By Hannah E. Jones
Last week, Camp Twin Lakes (CTL) opened the doors to its third campus — 100 acres in Rutledge, Ga. With the $25 million expansion, the nonprofit will serve an additional 3,500 campers each year.
CTL is a Georgia-based nonprofit that provides year-round camp experiences for children with serious illnesses, disabilities and other life challenges. The organization previously served about 10,000 children and young adults each year, with a new capacity of 13,500. They’ll welcome their first round of campers in mid-April.
With this new campus, the CTL team is focused on expanding its services to support children and teens with mental health challenges. The team has adapted traditional camp offerings to accommodate the needs of their campers, like a zero-entry swimming pool and low-grade paved trails for campers who use wheelchairs or prosthetics.
The team believes that fostering these spaces for Georgia’s youth is critical for teaching life skills and connecting them with campers and counselors who can relate to their personal hurdles.
“It’s tough to live with something that makes you different and you have to focus on it and think about it all the time,” CEO Jill Morrisey said. “Our new campus is specifically designed with a lot of opportunities to be in nature. Nature is very peaceful and very healing.”
She continued: “[Camp] is teaching kids, through recreational programs, how to be independent, advocate for themselves and try new things. The magic is, it’s all embedded in mindful play. When children are learning things through play, it allows them to be much more mindful in everyday life situations.”
The new campus is part of CTL’s original 500 acres, and the expansion adds 20 cabins, a dining hall, a gymnasium and medical facilities. The campus also features recreational adventures, like a zip line, fishing dock, swimming pool, archery and a ropes course.
They also have an unofficial camp mascot — a golden retriever named Bijou who is Morrisey’s therapy dog. She helps provide entertainment and comfort to campers who are feeling homesick or could use an extra buddy. Bijou isn’t the only furry friend at camp, CTL also has a 120-acre farm with goats, alpacas, cows and bees, along with a robust equestrian program.
Now-chairman Doug Hertz founded CTL in 1993 because, while volunteering at a camp for children with cancer, he saw a significant gap in offerings for those with specific medical needs.
“I found out that, frankly, there were not enough facilities [to host these camps] and certainly no facilities designed for special needs kids and their special medical needs. [The camps] were actually competing with one another,” Hertz said. “I asked the question, ‘Why hadn’t everybody tried to get together?’ We all have the same issues, the same challenges … [Why don’t we] build a facility that would meet everybody’s needs?”
Three decades later, CTL now serves children from every Georgia county. The nonprofit has become known for providing high-quality programming and other camps have followed their model, like Paul Newman’s Hole in the Wall Gang and Camp Boggy Creek. These inclusive camp experiences are essential, Hertz said, because it shows the campers that they’re not alone.

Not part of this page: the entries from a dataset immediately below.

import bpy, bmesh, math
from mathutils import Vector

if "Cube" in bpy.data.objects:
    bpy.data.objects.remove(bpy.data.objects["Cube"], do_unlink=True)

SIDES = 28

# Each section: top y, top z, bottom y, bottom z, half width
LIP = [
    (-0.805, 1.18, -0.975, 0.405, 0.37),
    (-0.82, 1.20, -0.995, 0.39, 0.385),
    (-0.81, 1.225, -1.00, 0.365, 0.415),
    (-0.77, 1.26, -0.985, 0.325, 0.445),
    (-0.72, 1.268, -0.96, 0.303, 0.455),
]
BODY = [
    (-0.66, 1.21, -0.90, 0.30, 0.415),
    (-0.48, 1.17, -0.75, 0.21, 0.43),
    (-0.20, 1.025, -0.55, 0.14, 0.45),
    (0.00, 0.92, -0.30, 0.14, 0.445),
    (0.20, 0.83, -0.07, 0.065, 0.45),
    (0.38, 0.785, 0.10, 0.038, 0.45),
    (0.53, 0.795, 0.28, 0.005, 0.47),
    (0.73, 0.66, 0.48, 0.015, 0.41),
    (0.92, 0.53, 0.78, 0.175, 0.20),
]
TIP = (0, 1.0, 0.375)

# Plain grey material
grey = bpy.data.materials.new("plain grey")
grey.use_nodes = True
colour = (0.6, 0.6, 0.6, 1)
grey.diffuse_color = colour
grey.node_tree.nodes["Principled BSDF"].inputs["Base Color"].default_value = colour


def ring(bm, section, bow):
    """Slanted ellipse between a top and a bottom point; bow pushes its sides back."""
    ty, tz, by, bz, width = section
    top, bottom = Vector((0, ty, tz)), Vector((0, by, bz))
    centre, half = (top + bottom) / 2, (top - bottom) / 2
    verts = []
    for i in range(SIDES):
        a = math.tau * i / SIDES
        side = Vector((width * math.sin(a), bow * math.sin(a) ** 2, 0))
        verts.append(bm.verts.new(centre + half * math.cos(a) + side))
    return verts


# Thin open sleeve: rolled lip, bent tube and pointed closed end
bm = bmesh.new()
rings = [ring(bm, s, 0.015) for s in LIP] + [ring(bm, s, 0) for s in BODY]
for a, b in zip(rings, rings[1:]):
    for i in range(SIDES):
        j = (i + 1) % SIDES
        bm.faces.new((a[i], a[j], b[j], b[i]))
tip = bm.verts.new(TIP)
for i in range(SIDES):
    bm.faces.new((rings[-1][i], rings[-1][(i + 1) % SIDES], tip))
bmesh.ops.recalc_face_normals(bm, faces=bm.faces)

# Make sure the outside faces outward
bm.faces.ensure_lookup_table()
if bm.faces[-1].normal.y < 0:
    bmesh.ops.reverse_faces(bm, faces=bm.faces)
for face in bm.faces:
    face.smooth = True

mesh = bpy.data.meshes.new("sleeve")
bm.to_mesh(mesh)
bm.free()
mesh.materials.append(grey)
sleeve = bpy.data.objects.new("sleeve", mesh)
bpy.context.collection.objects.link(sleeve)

“One of the great things about camp is to get children and their families together and they can trade stories [and] problems,” he said. “It gives them some confidence that they can get through this because other people have dealt with it as well.”
Morrisey saw this value firsthand. Before joining CTL, she was in the healthcare business and volunteered as a counselor at one of CTL’s partner camps. Through working with the campers, she learned how to better manage her own health.
“There are so many things that happen outside of the four walls of a hospital or a doctor’s office that are important to a child and their family,” Morrisey said. “[As a counselor,] I learned more about managing my own diabetes better by being around those teenage girls at a camp than I ever did in a doctor’s office.”
In an effort to include everyone, CTL has a wide variety of programming, including summer camp, day camp, military family retreats, off-site adventure camping, family getaways and Camp-To-Go for kids who can’t leave the hospital. Striving to reduce the barrier to entry for these services, every camper receives a scholarship for camp regardless of their ability to pay, and 72 percent of campers attend with no cost to their family.
With the new, third campus opening during CTL’s 30th year, the team is excited for this next chapter. Click here to learn more about CTL and ways to support the organization.